Output should begin at the line holding "of the recess" and end at the last line of the entries; print those lines verbatim and no others.

*Data section*.
■ ■ ■

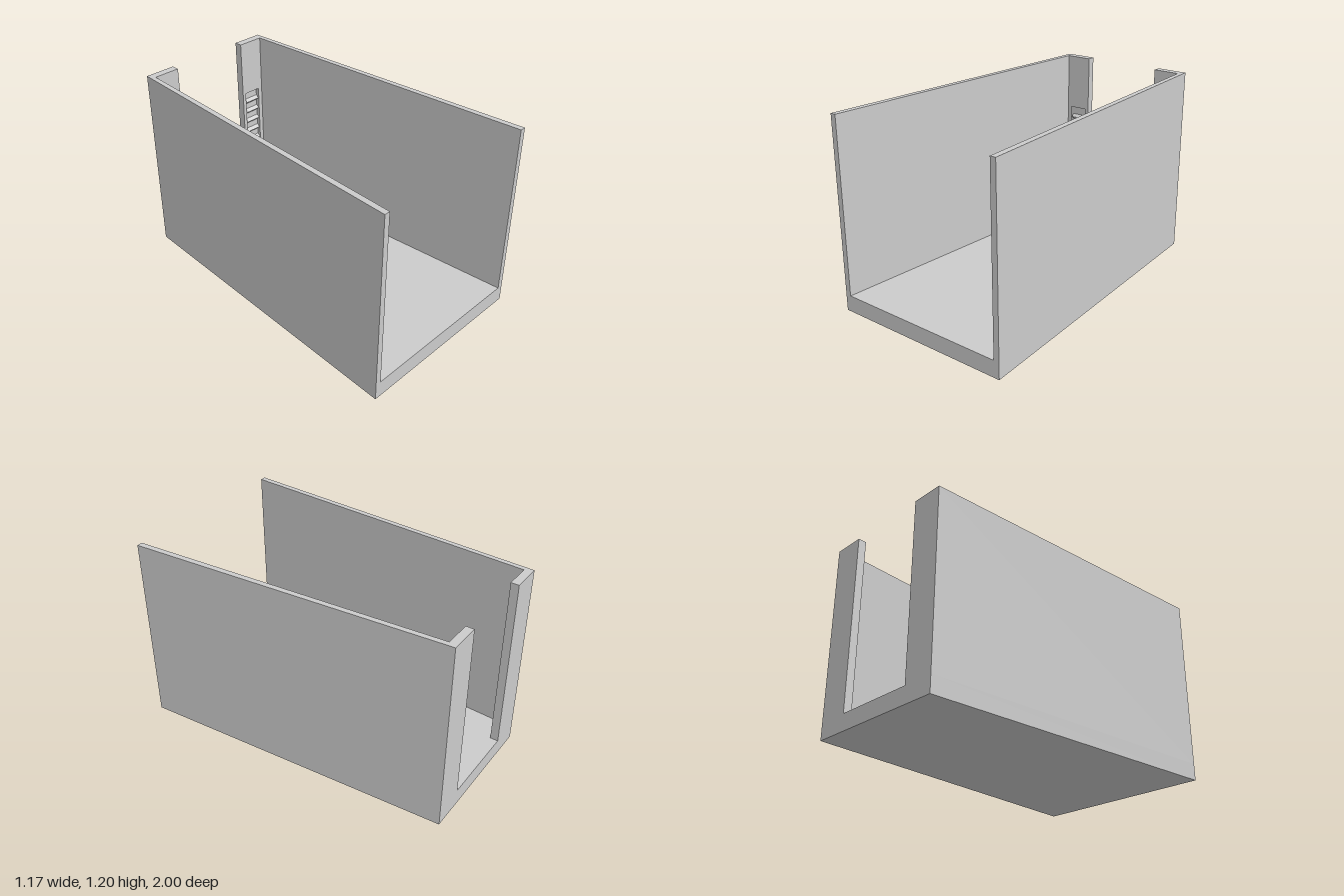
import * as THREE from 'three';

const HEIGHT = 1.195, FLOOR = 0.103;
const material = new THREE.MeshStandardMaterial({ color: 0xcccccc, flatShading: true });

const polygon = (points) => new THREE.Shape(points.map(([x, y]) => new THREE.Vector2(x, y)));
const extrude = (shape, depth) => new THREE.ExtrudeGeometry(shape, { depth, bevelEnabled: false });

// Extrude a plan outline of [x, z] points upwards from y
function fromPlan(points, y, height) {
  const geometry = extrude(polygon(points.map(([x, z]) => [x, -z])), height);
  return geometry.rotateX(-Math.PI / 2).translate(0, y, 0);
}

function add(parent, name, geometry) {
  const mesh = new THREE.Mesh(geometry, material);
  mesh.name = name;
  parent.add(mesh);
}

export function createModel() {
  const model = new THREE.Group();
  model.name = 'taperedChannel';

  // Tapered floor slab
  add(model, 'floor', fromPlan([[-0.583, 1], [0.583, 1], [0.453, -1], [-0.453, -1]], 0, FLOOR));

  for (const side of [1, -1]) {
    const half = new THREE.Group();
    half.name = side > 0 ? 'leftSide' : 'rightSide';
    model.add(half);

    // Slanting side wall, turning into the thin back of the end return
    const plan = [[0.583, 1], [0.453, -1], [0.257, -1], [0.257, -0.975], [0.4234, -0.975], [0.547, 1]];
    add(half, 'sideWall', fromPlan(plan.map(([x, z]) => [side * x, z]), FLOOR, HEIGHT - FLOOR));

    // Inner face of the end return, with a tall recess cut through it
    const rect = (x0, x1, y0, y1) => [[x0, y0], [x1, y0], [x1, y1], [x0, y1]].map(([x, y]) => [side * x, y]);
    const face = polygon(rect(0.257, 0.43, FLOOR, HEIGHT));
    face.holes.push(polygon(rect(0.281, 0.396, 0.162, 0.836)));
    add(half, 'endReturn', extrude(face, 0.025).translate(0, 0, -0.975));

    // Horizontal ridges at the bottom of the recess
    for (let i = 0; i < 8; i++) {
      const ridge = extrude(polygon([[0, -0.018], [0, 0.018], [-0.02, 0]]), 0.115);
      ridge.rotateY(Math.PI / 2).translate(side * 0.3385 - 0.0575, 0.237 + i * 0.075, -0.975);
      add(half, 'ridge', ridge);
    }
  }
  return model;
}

■ ■ ■

*Output of the task*.
    // Horizontal ridges at the bottom of the recess
    for (let i = 0; i < 8; i++) {
      const ridge = extrude(polygon([[0, -0.018], [0, 0.018], [-0.02, 0]]), 0.115);
      ridge.rotateY(Math.PI / 2).translate(side * 0.3385 - 0.0575, 0.237 + i * 0.075, -0.975);
      add(half, 'ridge', ridge);
    }
  }
  return model;
}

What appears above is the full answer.